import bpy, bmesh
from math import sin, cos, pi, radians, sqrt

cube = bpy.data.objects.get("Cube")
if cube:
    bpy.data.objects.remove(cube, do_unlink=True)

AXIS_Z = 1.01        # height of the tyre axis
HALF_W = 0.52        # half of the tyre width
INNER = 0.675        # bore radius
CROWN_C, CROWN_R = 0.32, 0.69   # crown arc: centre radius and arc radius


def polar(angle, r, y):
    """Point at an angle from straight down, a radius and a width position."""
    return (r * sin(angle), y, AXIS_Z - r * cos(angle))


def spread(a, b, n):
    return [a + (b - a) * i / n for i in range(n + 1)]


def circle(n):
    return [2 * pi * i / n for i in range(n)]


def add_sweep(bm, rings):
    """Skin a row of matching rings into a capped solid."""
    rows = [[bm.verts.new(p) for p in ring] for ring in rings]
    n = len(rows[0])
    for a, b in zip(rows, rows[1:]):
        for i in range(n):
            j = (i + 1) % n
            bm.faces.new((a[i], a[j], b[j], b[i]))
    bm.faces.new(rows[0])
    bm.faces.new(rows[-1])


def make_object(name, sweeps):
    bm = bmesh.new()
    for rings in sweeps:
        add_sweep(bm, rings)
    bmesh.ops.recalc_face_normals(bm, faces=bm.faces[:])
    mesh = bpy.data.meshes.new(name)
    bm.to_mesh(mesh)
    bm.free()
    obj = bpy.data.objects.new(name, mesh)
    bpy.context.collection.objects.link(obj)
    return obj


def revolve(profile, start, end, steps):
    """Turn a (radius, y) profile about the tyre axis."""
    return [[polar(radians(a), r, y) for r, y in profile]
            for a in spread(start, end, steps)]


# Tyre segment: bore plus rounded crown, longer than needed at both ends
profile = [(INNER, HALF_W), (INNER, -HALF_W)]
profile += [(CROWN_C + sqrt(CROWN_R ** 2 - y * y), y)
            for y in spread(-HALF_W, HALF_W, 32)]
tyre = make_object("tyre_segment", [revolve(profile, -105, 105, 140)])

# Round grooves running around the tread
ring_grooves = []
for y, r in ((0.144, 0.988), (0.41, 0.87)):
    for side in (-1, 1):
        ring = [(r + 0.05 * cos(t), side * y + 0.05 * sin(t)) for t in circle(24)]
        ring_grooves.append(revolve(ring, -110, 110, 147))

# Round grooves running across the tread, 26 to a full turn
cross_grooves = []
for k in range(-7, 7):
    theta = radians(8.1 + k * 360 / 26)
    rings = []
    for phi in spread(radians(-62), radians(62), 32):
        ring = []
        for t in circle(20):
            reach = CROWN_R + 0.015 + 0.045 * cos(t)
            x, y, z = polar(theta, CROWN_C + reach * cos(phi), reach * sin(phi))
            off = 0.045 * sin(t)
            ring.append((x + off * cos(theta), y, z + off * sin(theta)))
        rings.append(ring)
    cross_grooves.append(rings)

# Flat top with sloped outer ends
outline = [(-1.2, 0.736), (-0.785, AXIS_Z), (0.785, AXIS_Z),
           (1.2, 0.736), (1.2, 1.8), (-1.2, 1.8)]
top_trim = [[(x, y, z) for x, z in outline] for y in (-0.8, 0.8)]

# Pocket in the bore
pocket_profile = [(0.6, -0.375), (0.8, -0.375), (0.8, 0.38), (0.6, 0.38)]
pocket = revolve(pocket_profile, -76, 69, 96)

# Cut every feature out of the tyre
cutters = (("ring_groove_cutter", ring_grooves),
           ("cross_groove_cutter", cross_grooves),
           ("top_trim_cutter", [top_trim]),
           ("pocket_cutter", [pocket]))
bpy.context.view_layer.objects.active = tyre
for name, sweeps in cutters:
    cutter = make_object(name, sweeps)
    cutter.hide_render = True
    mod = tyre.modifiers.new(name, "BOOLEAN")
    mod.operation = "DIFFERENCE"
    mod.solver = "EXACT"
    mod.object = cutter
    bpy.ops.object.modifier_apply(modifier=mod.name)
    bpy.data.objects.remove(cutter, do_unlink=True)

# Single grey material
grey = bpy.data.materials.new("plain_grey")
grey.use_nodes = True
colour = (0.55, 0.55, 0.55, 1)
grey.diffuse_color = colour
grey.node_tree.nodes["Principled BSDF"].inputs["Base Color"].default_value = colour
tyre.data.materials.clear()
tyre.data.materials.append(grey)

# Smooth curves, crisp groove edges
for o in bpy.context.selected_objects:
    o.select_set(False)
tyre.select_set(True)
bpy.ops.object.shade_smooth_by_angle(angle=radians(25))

Exercise goal:
Each line from the top of the data, up to and including the line that contains "ring = [(r +", should be set down exactly.

Result of the exercise:
import bpy, bmesh
from math import sin, cos, pi, radians, sqrt

cube = bpy.data.objects.get("Cube")
if cube:
    bpy.data.objects.remove(cube, do_unlink=True)

AXIS_Z = 1.01        # height of the tyre axis
HALF_W = 0.52        # half of the tyre width
INNER = 0.675        # bore radius
CROWN_C, CROWN_R = 0.32, 0.69   # crown arc: centre radius and arc radius


def polar(angle, r, y):
    """Point at an angle from straight down, a radius and a width position."""
    return (r * sin(angle), y, AXIS_Z - r * cos(angle))


def spread(a, b, n):
    return [a + (b - a) * i / n for i in range(n + 1)]


def circle(n):
    return [2 * pi * i / n for i in range(n)]


def add_sweep(bm, rings):
    """Skin a row of matching rings into a capped solid."""
    rows = [[bm.verts.new(p) for p in ring] for ring in rings]
    n = len(rows[0])
    for a, b in zip(rows, rows[1:]):
        for i in range(n):
            j = (i + 1) % n
            bm.faces.new((a[i], a[j], b[j], b[i]))
    bm.faces.new(rows[0])
    bm.faces.new(rows[-1])


def make_object(name, sweeps):
    bm = bmesh.new()
    for rings in sweeps:
        add_sweep(bm, rings)
    bmesh.ops.recalc_face_normals(bm, faces=bm.faces[:])
    mesh = bpy.data.meshes.new(name)
    bm.to_mesh(mesh)
    bm.free()
    obj = bpy.data.objects.new(name, mesh)
    bpy.context.collection.objects.link(obj)
    return obj


def revolve(profile, start, end, steps):
    """Turn a (radius, y) profile about the tyre axis."""
    return [[polar(radians(a), r, y) for r, y in profile]
            for a in spread(start, end, steps)]


# Tyre segment: bore plus rounded crown, longer than needed at both ends
profile = [(INNER, HALF_W), (INNER, -HALF_W)]
profile += [(CROWN_C + sqrt(CROWN_R ** 2 - y * y), y)
            for y in spread(-HALF_W, HALF_W, 32)]
tyre = make_object("tyre_segment", [revolve(profile, -105, 105, 140)])

# Round grooves running around the tread
ring_grooves = []
for y, r in ((0.144, 0.988), (0.41, 0.87)):
    for side in (-1, 1):
        ring = [(r + 0.05 * cos(t), side * y + 0.05 * sin(t)) for t in circle(24)]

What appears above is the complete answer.